Action item:
Could you give back every entry below exactly, with the pictures dropped?

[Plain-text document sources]

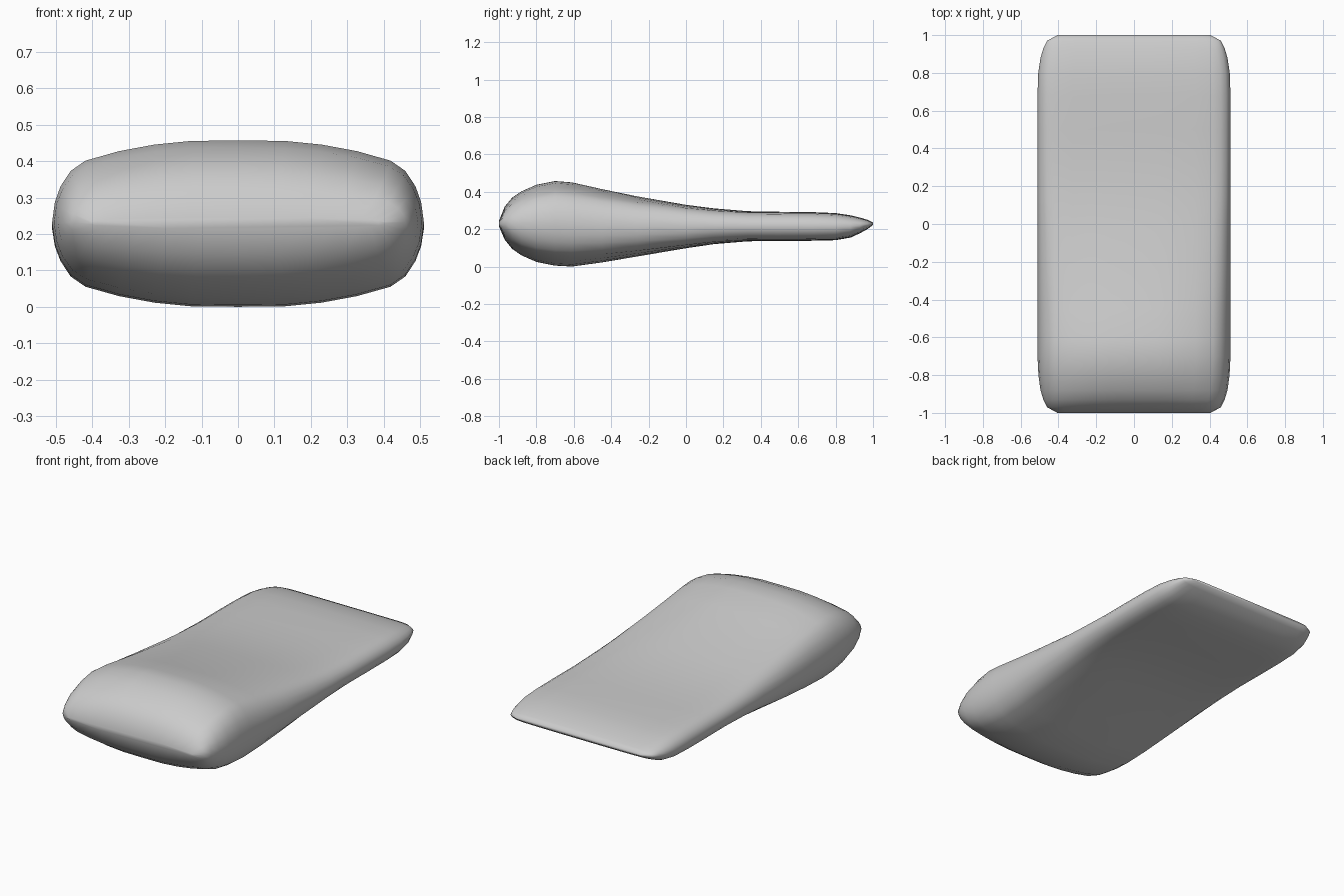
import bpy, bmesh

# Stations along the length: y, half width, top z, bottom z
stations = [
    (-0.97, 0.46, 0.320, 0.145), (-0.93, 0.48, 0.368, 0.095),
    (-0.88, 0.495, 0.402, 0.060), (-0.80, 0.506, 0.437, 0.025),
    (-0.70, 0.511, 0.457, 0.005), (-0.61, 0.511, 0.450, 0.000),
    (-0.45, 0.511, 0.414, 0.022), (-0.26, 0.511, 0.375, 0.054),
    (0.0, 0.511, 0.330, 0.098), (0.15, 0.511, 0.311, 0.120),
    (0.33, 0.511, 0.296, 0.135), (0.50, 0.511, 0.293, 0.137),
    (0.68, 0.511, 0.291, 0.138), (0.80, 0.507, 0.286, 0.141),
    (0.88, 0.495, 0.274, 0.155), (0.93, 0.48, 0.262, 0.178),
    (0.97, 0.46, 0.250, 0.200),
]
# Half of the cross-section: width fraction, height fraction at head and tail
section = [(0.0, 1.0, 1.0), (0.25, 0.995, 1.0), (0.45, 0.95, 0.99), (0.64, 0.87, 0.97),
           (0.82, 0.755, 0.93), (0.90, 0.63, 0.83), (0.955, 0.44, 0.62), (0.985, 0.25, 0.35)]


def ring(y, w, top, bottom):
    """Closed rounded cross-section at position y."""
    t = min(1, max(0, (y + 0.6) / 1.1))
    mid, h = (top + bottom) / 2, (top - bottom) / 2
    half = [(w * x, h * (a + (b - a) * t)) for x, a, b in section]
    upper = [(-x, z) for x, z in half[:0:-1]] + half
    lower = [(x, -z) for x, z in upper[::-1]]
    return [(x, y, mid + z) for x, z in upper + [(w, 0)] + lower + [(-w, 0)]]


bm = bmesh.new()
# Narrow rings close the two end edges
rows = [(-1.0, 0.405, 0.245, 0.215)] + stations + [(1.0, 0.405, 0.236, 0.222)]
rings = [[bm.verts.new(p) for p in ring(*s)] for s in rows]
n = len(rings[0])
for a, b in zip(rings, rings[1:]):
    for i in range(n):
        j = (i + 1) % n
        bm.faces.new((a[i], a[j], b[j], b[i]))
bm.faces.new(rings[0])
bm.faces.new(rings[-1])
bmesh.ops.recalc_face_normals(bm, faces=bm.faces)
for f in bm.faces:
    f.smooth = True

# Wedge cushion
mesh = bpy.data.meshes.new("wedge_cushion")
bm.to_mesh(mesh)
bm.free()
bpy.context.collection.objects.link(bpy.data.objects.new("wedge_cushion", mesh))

Worked solution:
import bpy, bmesh

# Stations along the length: y, half width, top z, bottom z
stations = [
    (-0.97, 0.46, 0.320, 0.145), (-0.93, 0.48, 0.368, 0.095),
    (-0.88, 0.495, 0.402, 0.060), (-0.80, 0.506, 0.437, 0.025),
    (-0.70, 0.511, 0.457, 0.005), (-0.61, 0.511, 0.450, 0.000),
    (-0.45, 0.511, 0.414, 0.022), (-0.26, 0.511, 0.375, 0.054),
    (0.0, 0.511, 0.330, 0.098), (0.15, 0.511, 0.311, 0.120),
    (0.33, 0.511, 0.296, 0.135), (0.50, 0.511, 0.293, 0.137),
    (0.68, 0.511, 0.291, 0.138), (0.80, 0.507, 0.286, 0.141),
    (0.88, 0.495, 0.274, 0.155), (0.93, 0.48, 0.262, 0.178),
    (0.97, 0.46, 0.250, 0.200),
]
# Half of the cross-section: width fraction, height fraction at head and tail
section = [(0.0, 1.0, 1.0), (0.25, 0.995, 1.0), (0.45, 0.95, 0.99), (0.64, 0.87, 0.97),
           (0.82, 0.755, 0.93), (0.90, 0.63, 0.83), (0.955, 0.44, 0.62), (0.985, 0.25, 0.35)]


def ring(y, w, top, bottom):
    """Closed rounded cross-section at position y."""
    t = min(1, max(0, (y + 0.6) / 1.1))
    mid, h = (top + bottom) / 2, (top - bottom) / 2
    half = [(w * x, h * (a + (b - a) * t)) for x, a, b in section]
    upper = [(-x, z) for x, z in half[:0:-1]] + half
    lower = [(x, -z) for x, z in upper[::-1]]
    return [(x, y, mid + z) for x, z in upper + [(w, 0)] + lower + [(-w, 0)]]


bm = bmesh.new()
# Narrow rings close the two end edges
rows = [(-1.0, 0.405, 0.245, 0.215)] + stations + [(1.0, 0.405, 0.236, 0.222)]
rings = [[bm.verts.new(p) for p in ring(*s)] for s in rows]
n = len(rings[0])
for a, b in zip(rings, rings[1:]):
    for i in range(n):
        j = (i + 1) % n
        bm.faces.new((a[i], a[j], b[j], b[i]))
bm.faces.new(rings[0])
bm.faces.new(rings[-1])
bmesh.ops.recalc_face_normals(bm, faces=bm.faces)
for f in bm.faces:
    f.smooth = True

# Wedge cushion
mesh = bpy.data.meshes.new("wedge_cushion")
bm.to_mesh(mesh)
bm.free()
bpy.context.collection.objects.link(bpy.data.objects.new("wedge_cushion", mesh))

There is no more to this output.